> _Source data_
>>>>>
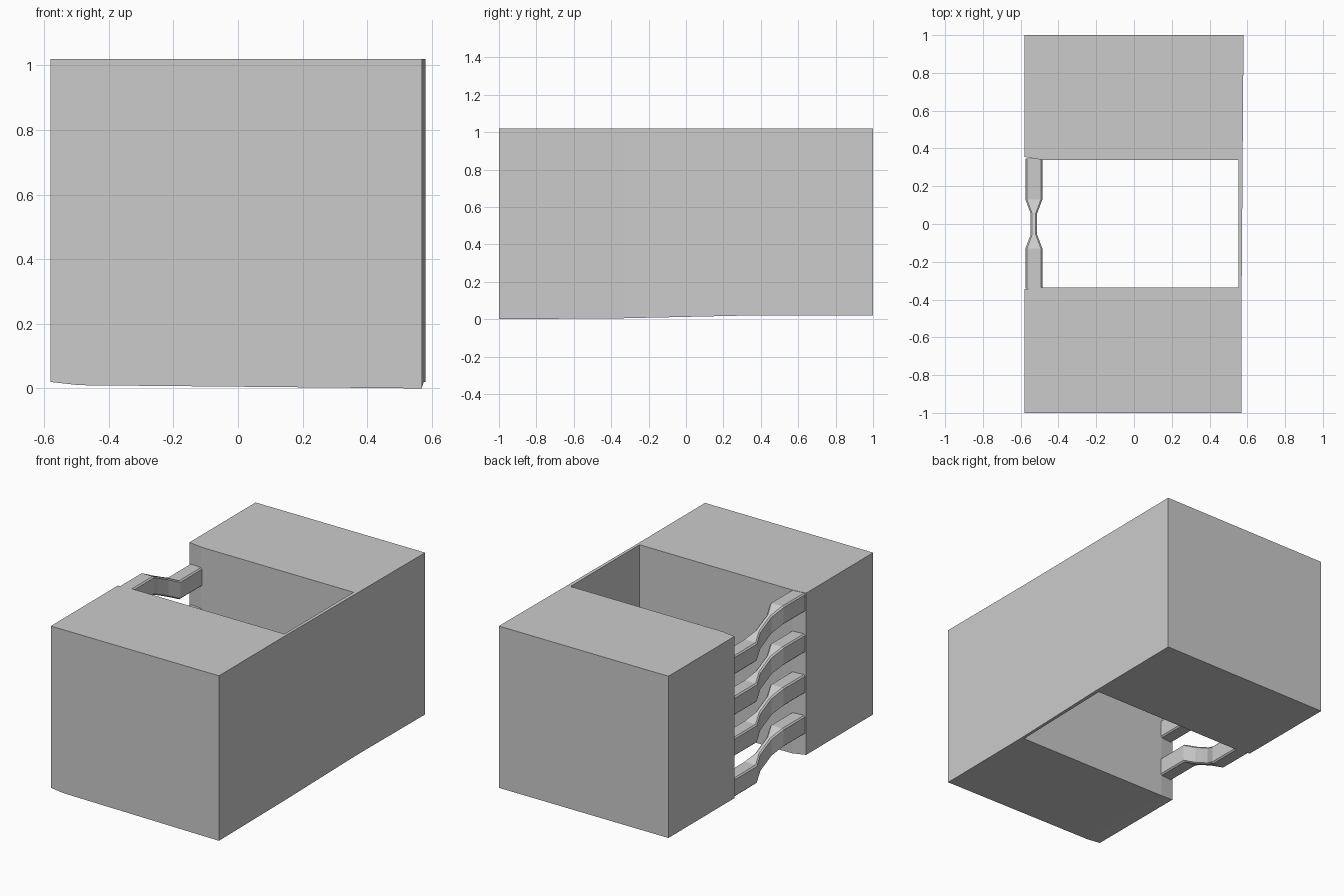
import bpy, bmesh

if "Cube" in bpy.data.objects:
    bpy.data.objects.remove(bpy.data.objects["Cube"])

TOP = 1.02


def make_object(name, bm):
    bmesh.ops.recalc_face_normals(bm, faces=bm.faces)
    mesh = bpy.data.meshes.new(name)
    bm.to_mesh(mesh)
    bm.free()
    obj = bpy.data.objects.new(name, mesh)
    bpy.context.collection.objects.link(obj)
    return obj


# body: two blocks joined by a thin right-hand wall; (x, y, bottom z)
outline = [
    (-0.58, -1, 0.02), (-0.49, -1, 0.01), (0.57, -1, 0.0), (0.57, -0.335, 0.005),
    (0.575, 0.34, 0.02), (0.58, 1, 0.02), (-0.58, 1, 0.02), (-0.58, 0.355, 0.02),
    (-0.49, 0.34, 0.02), (0.552, 0.34, 0.02), (0.552, -0.335, 0.005),
    (-0.49, -0.335, 0.01), (-0.58, -0.345, 0.02),
]
caps = [(0, 1, 11, 12), (1, 2, 3, 10, 11), (3, 4, 9, 10), (4, 5, 6, 7, 8, 9)]
bm = bmesh.new()
low = [bm.verts.new(p) for p in outline]
high = [bm.verts.new((x, y, TOP)) for x, y, _ in outline]
for i in range(len(outline)):
    j = (i + 1) % len(outline)
    bm.faces.new((low[i], low[j], high[j], high[i]))
for cap in caps:
    bm.faces.new([high[i] for i in cap])
    bm.faces.new([low[i] for i in reversed(cap)])
make_object("body", bm)

# straps: pinched chamfered bars stepping down one slot from front to back
SLOT = 0.126
HEIGHT = 0.115
# (y, half width, fraction of the drop)
stations = [(-0.342, 0.045, 0), (-0.13, 0.045, 0), (-0.055, 0.017, 0.29),
            (0.055, 0.017, 0.71), (0.13, 0.045, 1), (0.348, 0.045, 1)]


def strap(name, top):
    bm = bmesh.new()
    rings = []
    for y, w, f in stations:
        z, h, c = top - f * SLOT - HEIGHT / 2, HEIGHT / 2, 0.008
        section = [(w, h - c), (w - c, h), (c - w, h), (-w, h - c),
                   (-w, c - h), (c - w, -h), (w - c, -h), (w, c - h)]
        rings.append([bm.verts.new((-0.53 + a, y, z + b)) for a, b in section])
    for r, s in zip(rings, rings[1:]):
        for i in range(8):
            j = (i + 1) % 8
            bm.faces.new((r[i], r[j], s[j], s[i]))
    bm.faces.new(rings[0])
    bm.faces.new(rings[-1])
    make_object(name, bm)


for i in range(4):
    strap(f"strap_{i + 1}", TOP - 0.002 - 2 * i * SLOT)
<<<<<
Copy out each line from the preceding entries that mentions the word "high".

high = [bm.verts.new((x, y, TOP)) for x, y, _ in outline]
    bm.faces.new((low[i], low[j], high[j], high[i]))
    bm.faces.new([high[i] for i in cap])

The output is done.